My first job after the MAcct program was with KPMG in Anchorage, Alaska. After putting in a few years and many long hours at KPMG, I spent a couple of years in a PhD program before realizing it wasn’t the path for me. In the years following my time at UM, I had started to read about and deepen my understanding of the grave injustices existing in the world. First, I had read “Banker to The Poor” by Mohammed Yunus and later his follow up “Creating a World Without Poverty.” But a real turning point came when I read “Half the Sky” by Nicholas Kristof and Sheryl WuDunn. I read their stories of women who had lived through more that I could have previously imagined, and had come out the other side and dedicated their lives to lifting up others. I knew that I would never see the world the same way again. Reading that book was like turning on the lights. I could see clearly what I wanted to do. I withdrew from the PhD program and started searching for the right position and organization. That search eventually led me to an open position with a small organization I’d never heard of – Nuru International. It sounded too good to be true, but after some research, including watching several videos on their website about the mission, I was hooked. I started out at Nuru in 2013 as the accounting manager and made my first visit to Africa that year. Now, seven years later, it is still the dream job.

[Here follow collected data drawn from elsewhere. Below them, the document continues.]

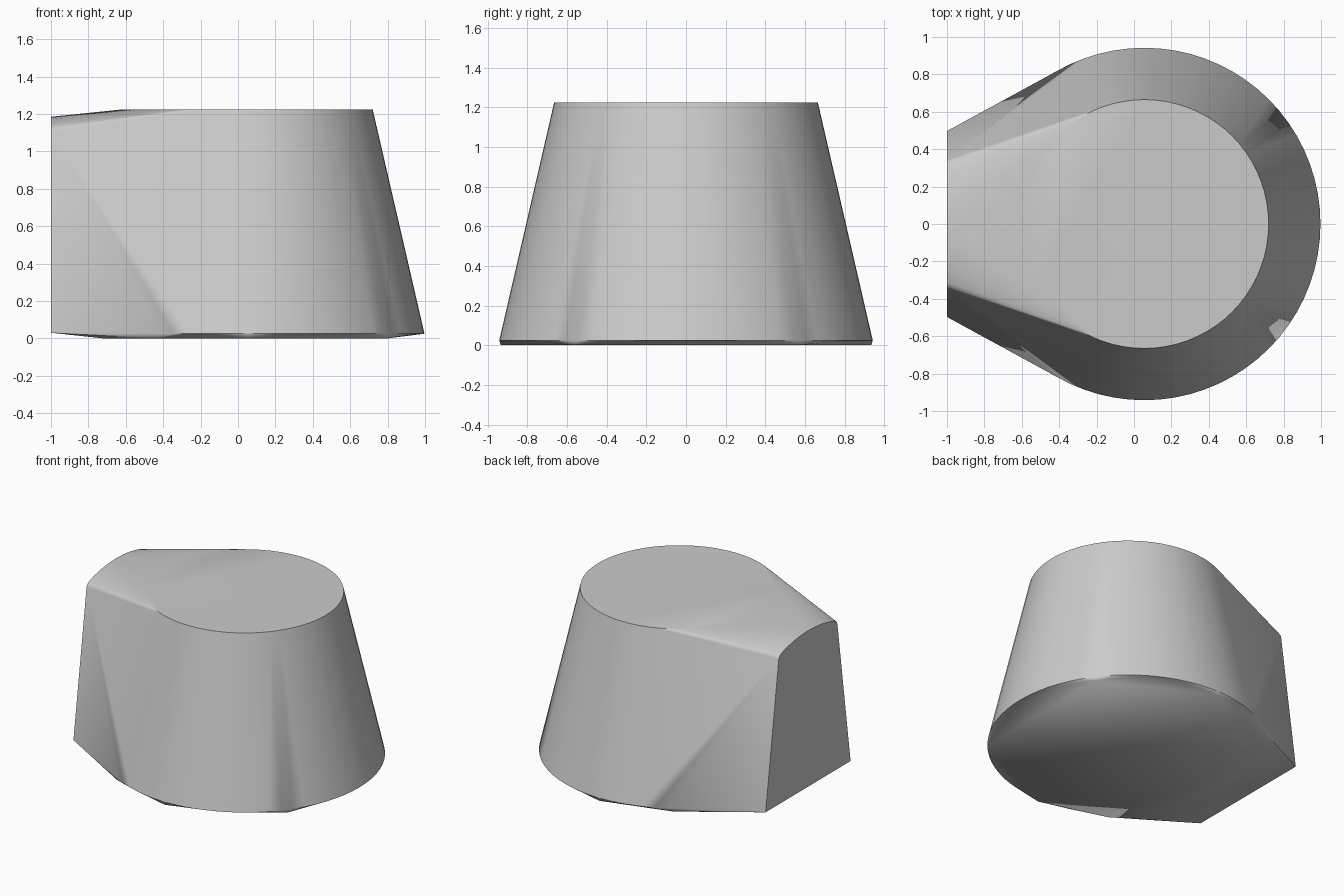
import bpy, bmesh, math

cube = bpy.data.objects.get("Cube")
if cube:
    bpy.data.objects.remove(cube, do_unlink=True)

CX, TOP, RIM = 0.055, 1.225, 0.025
R_BOTTOM, R_TOP = 0.942, 0.665


def ring(radius, z, degrees):
    """Points on a circle about the body's upright axis."""
    return [(CX + radius * math.cos(math.radians(a)),
             radius * math.sin(math.radians(a)), z) for a in degrees]


def mirrored(points):
    """Points plus their copies across the y = 0 plane."""
    return points + [(x, -y, z) for x, y, z in points if y > 0.001]


# Tapered round body: wide lower rim and narrower flat top
points = ring(R_BOTTOM, RIM, range(-120, 121, 5))
points += ring(R_TOP, TOP, range(0, 360, 5))

# Flat end with an arched, round-shouldered top edge
points += mirrored([(-1, 0.497, 0.03), (-1, 0.343, 1.105), (-1, 0.333, 1.125),
                    (-1, 0.31, 1.138), (-1, 0.25, 1.155), (-1, 0.17, 1.172),
                    (-1, 0.085, 1.182), (-1, 0, 1.185)])

# Faceted underside resting on the ground
points += mirrored(ring(R_BOTTOM - 0.008, 0, (37, 90, 122)) + [(-0.72, 0.61, 0)])

# Skin the sections with one convex surface
bm = bmesh.new()
for p in points:
    bm.verts.new(p)
bmesh.ops.convex_hull(bm, input=bm.verts[:])
loose = [v for v in bm.verts if not v.link_faces]
bmesh.ops.delete(bm, geom=loose, context='VERTS')
bmesh.ops.dissolve_limit(bm, angle_limit=math.radians(0.2),
                         verts=bm.verts[:], edges=bm.edges[:])
bmesh.ops.recalc_face_normals(bm, faces=bm.faces[:])

mesh = bpy.data.meshes.new("tapered_body")
bm.to_mesh(mesh)
bm.free()
body = bpy.data.objects.new("tapered_body", mesh)
bpy.context.collection.objects.link(body)

# Plain grey material
grey = bpy.data.materials.new("light grey")
grey.use_nodes = True
colour = (0.6, 0.6, 0.6, 1)
grey.diffuse_color = colour
grey.node_tree.nodes["Principled BSDF"].inputs["Base Color"].default_value = colour
mesh.materials.append(grey)

# Smooth sides with crisp rims
bpy.ops.object.select_all(action='DESELECT')
body.select_set(True)
bpy.context.view_layer.objects.active = body
bpy.ops.object.shade_smooth_by_angle(angle=math.radians(30))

What do you enjoy most about working with a team dedicated to such a great cause?

It’s hard to put into words the difference it makes to love what you’re doing and the people you’re in the fight with. At Nuru, we’ve been able to recruit brilliant minds from a wide range of backgrounds, from special operations military veterans and Peace Corps alumni to business school grads and agricultural experts. The common thread is that each of those people have chosen Nuru because of a deep belief in our shared mission and values.  In our country projects, we work with teams of amazing and passionate Kenyans, Ethiopians, and Nigerians to build locally-led solutions to lift their communities out of poverty. Working side by side with these local leaders has been a high point in my career. They inspire me and keep me focused on the goal.

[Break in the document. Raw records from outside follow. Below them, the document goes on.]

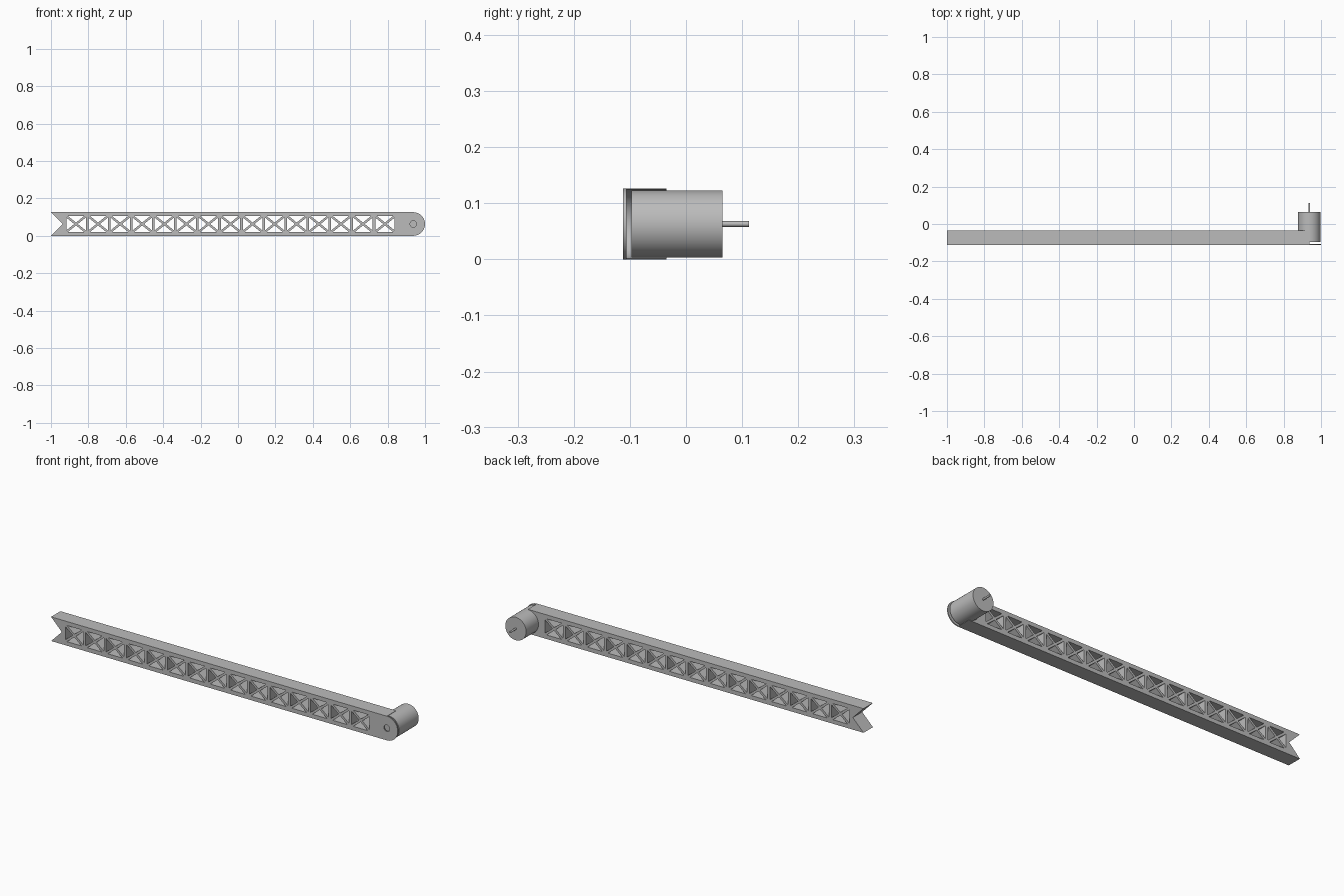
import bpy
from math import pi, cos, sin, hypot

cube = bpy.data.objects.get("Cube")
if cube:
    bpy.data.objects.remove(cube, do_unlink=True)

HEIGHT, RADIUS = 0.126, 0.063
FRONT, BACK = -0.112, -0.035
PIVOT_X, MID_Z = 0.937, 0.063

grey = bpy.data.materials.new("plain grey")
grey.use_nodes = True
colour = (0.5, 0.5, 0.5, 1)
grey.diffuse_color = colour
grey.node_tree.nodes["Principled BSDF"].inputs["Base Color"].default_value = colour


def arc(radius, start, end, steps=32):
    """Points on an arc around the pivot, in the x-z plane."""
    angles = [start + (end - start) * i / steps for i in range(steps + 1)]
    return [(PIVOT_X + radius * cos(a), MID_Z + radius * sin(a)) for a in angles]


def extrude_profile(name, loops, y0, y1):
    """Fill x-z loops (outline first, then holes) and extrude them along y."""
    curve = bpy.data.curves.new(name, "CURVE")
    curve.dimensions, curve.fill_mode = "2D", "BOTH"
    curve.extrude = (y1 - y0) / 2
    for loop in loops:
        spline = curve.splines.new("POLY")
        spline.points.add(len(loop) - 1)
        for point, (x, z) in zip(spline.points, loop):
            point.co = (x, z, 0, 1)
        spline.use_cyclic_u = True
    obj = bpy.data.objects.new(name, curve)
    bpy.context.collection.objects.link(obj)
    obj.rotation_euler.x = pi / 2
    obj.location.y = (y0 + y1) / 2
    bpy.ops.object.select_all(action="DESELECT")
    obj.select_set(True)
    bpy.context.view_layer.objects.active = obj
    bpy.ops.object.convert(target="MESH")
    obj = bpy.context.object
    # Weld the caps to the side walls so the solid is closed
    weld = obj.modifiers.new("weld", "WELD")
    weld.merge_threshold = 0.00005
    bpy.ops.object.modifier_apply(modifier="weld")
    obj.data.materials.clear()
    obj.data.materials.append(grey)
    return obj


def cross_window(cx, w=0.052, h=0.042, t=0.006):
    """Four triangular holes that leave a diagonal cross of struts."""
    diagonal = hypot(w, h)
    u, v = t * diagonal / h, t * diagonal / w
    holes = []
    for s in (1, -1):
        holes.append([(0, s * v), (w - u, s * h), (u - w, s * h)])
        holes.append([(s * u, 0), (s * w, h - v), (s * w, v - h)])
    return [[(cx + x, MID_Z + z) for x, z in hole] for hole in holes]


def cylinder(name, radius, y0, y1, sides):
    bpy.ops.mesh.primitive_cylinder_add(
        vertices=sides, radius=radius, depth=y1 - y0,
        location=(PIVOT_X, (y0 + y1) / 2, MID_Z), rotation=(pi / 2, 0, 0))
    obj = bpy.context.object
    obj.name = name
    obj.data.materials.append(grey)
    bpy.ops.object.shade_smooth_by_angle(angle=pi / 6)
    return obj


# Truss beam: notched left end, rounded right end, crossed windows, axle hole
outline = [(-1, HEIGHT), (-0.938, MID_Z), (-1, 0)] + arc(RADIUS, -pi / 2, pi / 2)
loops = [outline, arc(0.017, 0, 2 * pi)[:-1]]
for i in range(15):
    loops += cross_window(-0.866 + 0.118 * i)
beam = extrude_profile("truss_beam", loops, FRONT, BACK)

# Motor pocket: leaves only a thin rounded plate at the front of the end
pocket = arc(0.0615, pi / 2, 3 * pi / 2) + [
    (PIVOT_X, -0.1), (1.1, -0.1), (1.1, 0.3), (PIVOT_X, 0.3)]
cutter = extrude_profile("pocket_cutter", [pocket], -0.106, 0.1)
cutter.hide_render = True
cut = beam.modifiers.new("motor pocket", "BOOLEAN")
cut.operation, cut.solver, cut.object = "DIFFERENCE", "EXACT", cutter
bpy.context.view_layer.objects.active = beam
bpy.ops.object.modifier_apply(modifier=cut.name)
bpy.data.objects.remove(cutter, do_unlink=True)
bpy.ops.object.select_all(action="DESELECT")
beam.select_set(True)
bpy.context.view_layer.objects.active = beam
bpy.ops.object.shade_smooth_by_angle(angle=pi / 9)

# Motor body and its output shaft
cylinder("motor_body", 0.06, -0.097, 0.065, 64)
cylinder("motor_shaft", 0.005, 0.06, 0.112, 24)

What advice do you have for current business students beginning to launch their careers?

Starting out my career at a big-four firm laid an incredibly strong foundation for my career. Even though I didn’t aspire for a long-term career at KPMG, the early years I spent there were critical to taking what I had learned in school and solidifying my ability to apply it in practice. I would encourage students to find a really challenging position, reach out of their comfort zone, and invest in that for a few years to really hone their skills. It’s a foundation that will pay dividends throughout your career. And for the accounting students - I would encourage you to complete the MAcct course and then take the CPA exam as quickly as possible, prior to starting your job. You’ll never be more prepared for the exam than immediately after the intense year of the MAcct program. And for the women - read “Lean In,” stretch your goals beyond what you think is possible, and find a mentor or two who will help you navigate the path.